⟨

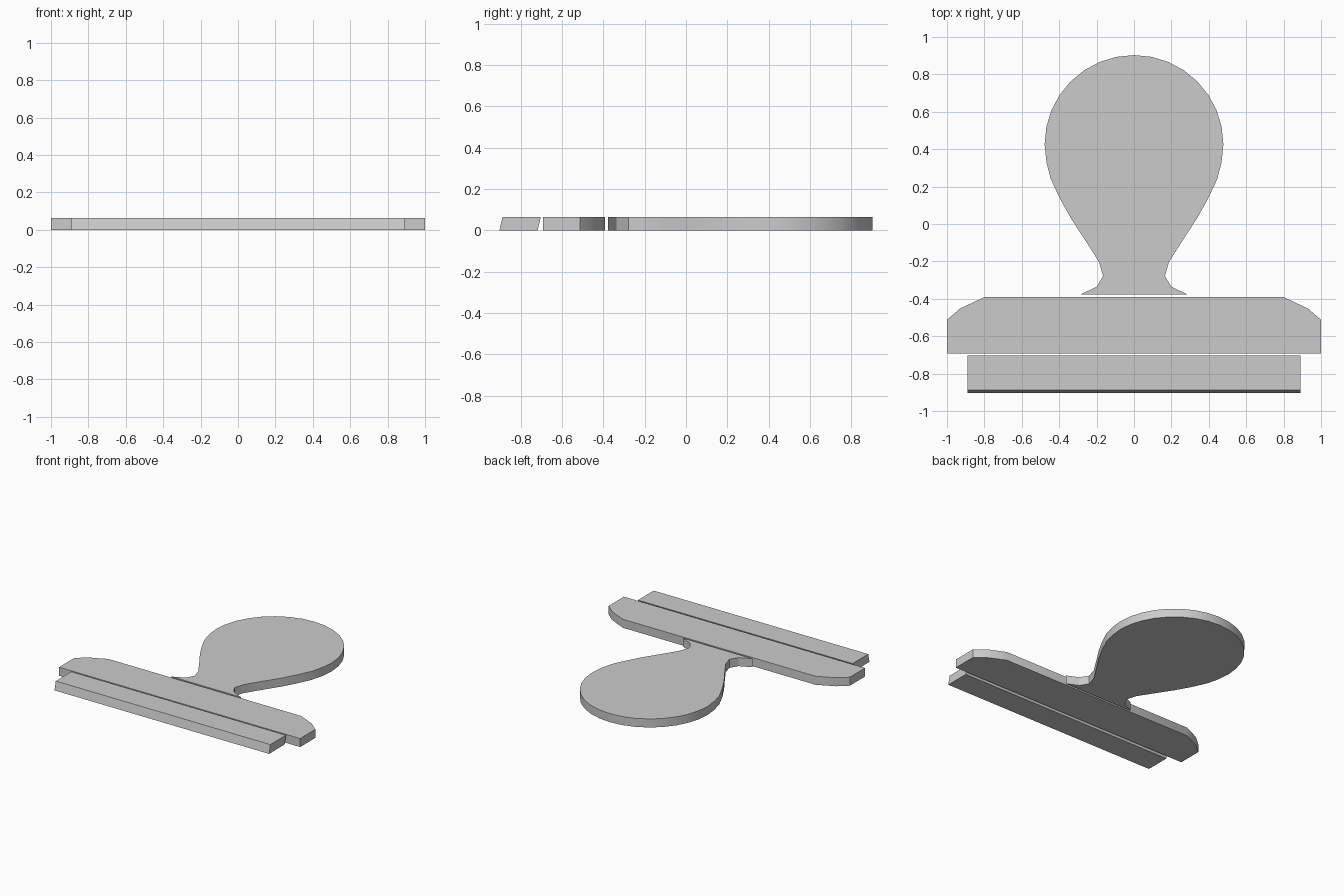
import bpy, bmesh, math

if "Cube" in bpy.data.objects:
    bpy.data.objects.remove(bpy.data.objects["Cube"])

THICK = 0.064


def plate(name, half, shear=0.0, smooth=False):
    """Extrude a symmetric outline, given as its right half from top to bottom."""
    left = [(-x, y) for x, y in reversed(half) if x > 1e-5]
    bm = bmesh.new()
    face = bm.faces.new([bm.verts.new((x, y, 0)) for x, y in half + left])
    ext = bmesh.ops.extrude_face_region(bm, geom=[face])
    for v in ext["geom"]:
        if isinstance(v, bmesh.types.BMVert):
            v.co.z = THICK
            v.co.y += shear
    bmesh.ops.recalc_face_normals(bm, faces=bm.faces[:])
    mesh = bpy.data.meshes.new(name)
    bm.to_mesh(mesh)
    bm.free()
    obj = bpy.data.objects.new(name, mesh)
    bpy.context.collection.objects.link(obj)
    if smooth:
        bpy.ops.object.select_all(action='DESELECT')
        obj.select_set(True)
        bpy.context.view_layer.objects.active = obj
        bpy.ops.object.shade_smooth_by_angle(angle=math.radians(30))
    return obj


# Stamp handle: round head tapering to a neck and a flared foot
R, CY = 0.478, 0.425
head = [(R * math.sin(math.radians(11.25 * i)), CY + R * math.cos(math.radians(11.25 * i)))
        for i in range(9)]
neck = [(0.468, 0.33), (0.445, 0.24), (0.393, 0.13), (0.337, 0.03), (0.262, -0.085),
        (0.187, -0.203), (0.165, -0.278), (0.2, -0.336), (0.287, -0.377)]
plate("handle", head + neck, smooth=True)

# Wide body with sloped shoulders
plate("stamp_body", [(0.80, -0.391), (0.93, -0.452), (1.0, -0.512), (1.0, -0.692)], smooth=True)

# Pad strip, leaning slightly back
plate("stamp_pad", [(0.89, -0.718), (0.89, -0.903)], shear=0.015)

⟩

- _Problem requirements_
For this task, copy exactly the line with "head + neck, smooth=True)" and the lines that come after it, stopping at the end of the material above.

- _Output of the exercise_
plate("handle", head + neck, smooth=True)

# Wide body with sloped shoulders
plate("stamp_body", [(0.80, -0.391), (0.93, -0.452), (1.0, -0.512), (1.0, -0.692)], smooth=True)

# Pad strip, leaning slightly back
plate("stamp_pad", [(0.89, -0.718), (0.89, -0.903)], shear=0.015)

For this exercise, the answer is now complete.